[EXTRACTED DATA Boundary: Start]

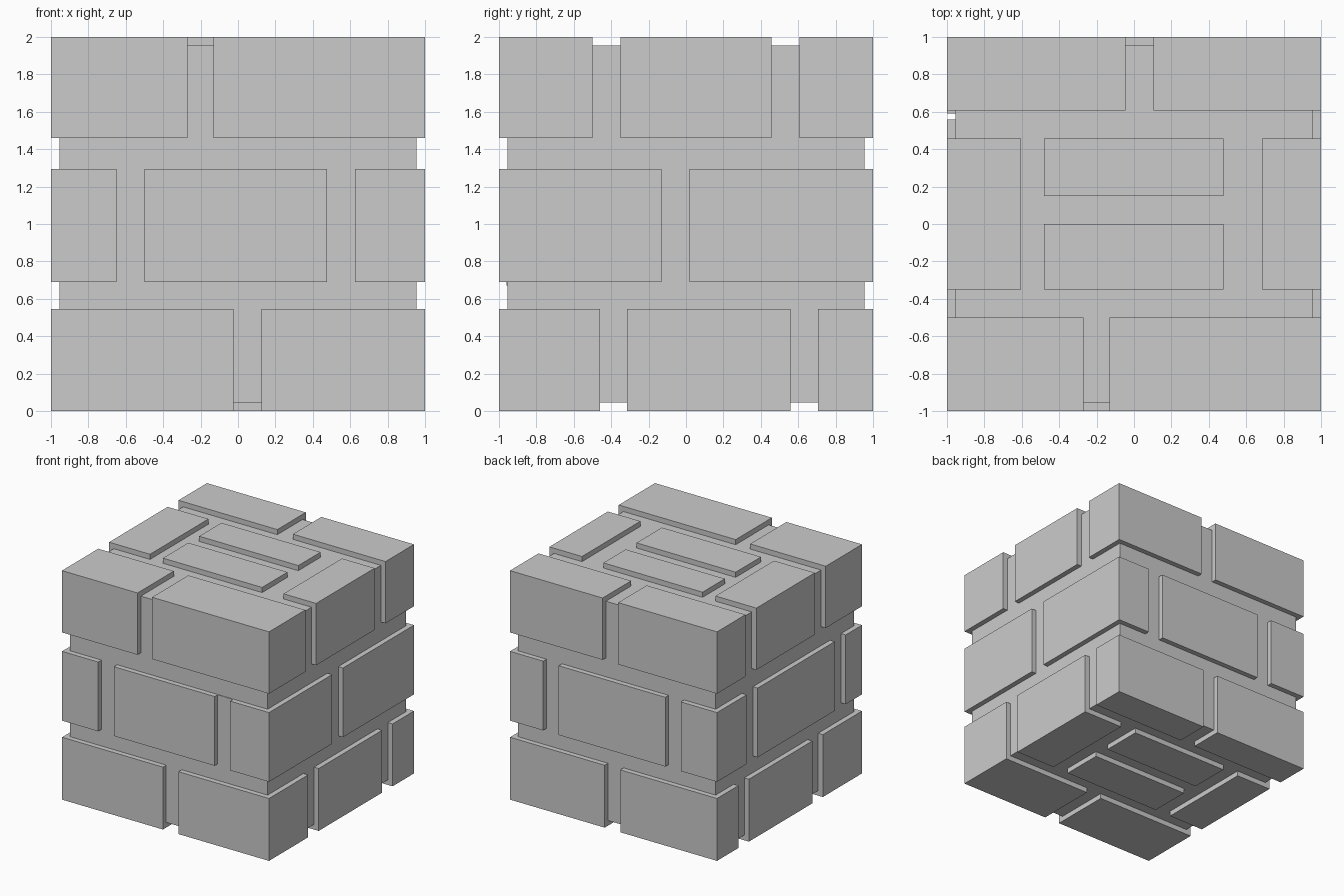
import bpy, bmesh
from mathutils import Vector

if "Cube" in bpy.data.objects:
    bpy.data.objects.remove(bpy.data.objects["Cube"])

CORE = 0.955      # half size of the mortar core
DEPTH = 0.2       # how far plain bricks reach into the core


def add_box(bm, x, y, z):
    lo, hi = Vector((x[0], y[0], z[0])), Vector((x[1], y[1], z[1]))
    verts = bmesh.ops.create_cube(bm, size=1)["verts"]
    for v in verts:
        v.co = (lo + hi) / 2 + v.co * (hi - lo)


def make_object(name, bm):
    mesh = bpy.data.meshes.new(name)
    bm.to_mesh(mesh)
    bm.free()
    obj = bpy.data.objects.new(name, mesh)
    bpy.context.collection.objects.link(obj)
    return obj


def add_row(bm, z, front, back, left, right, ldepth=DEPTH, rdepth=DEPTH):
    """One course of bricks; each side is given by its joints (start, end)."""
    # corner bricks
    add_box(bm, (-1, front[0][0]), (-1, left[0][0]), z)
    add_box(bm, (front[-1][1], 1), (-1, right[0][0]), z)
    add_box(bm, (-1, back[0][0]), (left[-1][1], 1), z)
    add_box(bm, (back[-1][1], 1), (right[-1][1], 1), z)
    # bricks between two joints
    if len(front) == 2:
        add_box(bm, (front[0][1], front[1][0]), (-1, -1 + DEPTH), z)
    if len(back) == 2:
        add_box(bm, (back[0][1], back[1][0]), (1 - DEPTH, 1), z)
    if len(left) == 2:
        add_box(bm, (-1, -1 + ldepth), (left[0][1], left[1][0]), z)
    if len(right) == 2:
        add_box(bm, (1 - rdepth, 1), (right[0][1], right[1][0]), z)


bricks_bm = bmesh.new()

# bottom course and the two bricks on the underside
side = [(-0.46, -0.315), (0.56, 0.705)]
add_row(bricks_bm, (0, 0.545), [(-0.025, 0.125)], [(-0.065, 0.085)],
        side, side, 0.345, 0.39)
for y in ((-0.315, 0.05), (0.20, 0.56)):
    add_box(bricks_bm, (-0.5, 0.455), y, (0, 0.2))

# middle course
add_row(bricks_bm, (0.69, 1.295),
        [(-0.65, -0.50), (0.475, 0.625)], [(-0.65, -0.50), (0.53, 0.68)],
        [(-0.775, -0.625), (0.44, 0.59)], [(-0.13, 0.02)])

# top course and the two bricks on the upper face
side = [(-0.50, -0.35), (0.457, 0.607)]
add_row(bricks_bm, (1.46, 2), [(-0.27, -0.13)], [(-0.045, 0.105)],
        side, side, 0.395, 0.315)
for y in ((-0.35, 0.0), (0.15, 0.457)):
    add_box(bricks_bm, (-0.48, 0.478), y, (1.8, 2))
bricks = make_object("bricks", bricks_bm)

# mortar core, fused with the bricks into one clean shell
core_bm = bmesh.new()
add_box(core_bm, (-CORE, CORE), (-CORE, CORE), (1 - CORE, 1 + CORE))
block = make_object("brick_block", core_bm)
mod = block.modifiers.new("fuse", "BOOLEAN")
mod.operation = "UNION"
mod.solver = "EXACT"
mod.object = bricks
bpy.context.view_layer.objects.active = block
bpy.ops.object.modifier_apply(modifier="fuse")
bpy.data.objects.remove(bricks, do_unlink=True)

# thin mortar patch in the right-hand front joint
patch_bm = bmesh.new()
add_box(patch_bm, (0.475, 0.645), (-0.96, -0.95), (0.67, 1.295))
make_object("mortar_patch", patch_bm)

[EXTRACTED DATA Boundary: End]

» **DIRECTIONS FOR THIS TASK**: Would you retype the lines above from the one with "bricks_bm = bmesh.new()" down to the one with "side, side, 0.395, 0.315)", word for word, both ends included and no other lines?

» **COMPLETED EXERCISE**:
bricks_bm = bmesh.new()

# bottom course and the two bricks on the underside
side = [(-0.46, -0.315), (0.56, 0.705)]
add_row(bricks_bm, (0, 0.545), [(-0.025, 0.125)], [(-0.065, 0.085)],
        side, side, 0.345, 0.39)
for y in ((-0.315, 0.05), (0.20, 0.56)):
    add_box(bricks_bm, (-0.5, 0.455), y, (0, 0.2))

# middle course
add_row(bricks_bm, (0.69, 1.295),
        [(-0.65, -0.50), (0.475, 0.625)], [(-0.65, -0.50), (0.53, 0.68)],
        [(-0.775, -0.625), (0.44, 0.59)], [(-0.13, 0.02)])

# top course and the two bricks on the upper face
side = [(-0.50, -0.35), (0.457, 0.607)]
add_row(bricks_bm, (1.46, 2), [(-0.27, -0.13)], [(-0.045, 0.105)],
        side, side, 0.395, 0.315)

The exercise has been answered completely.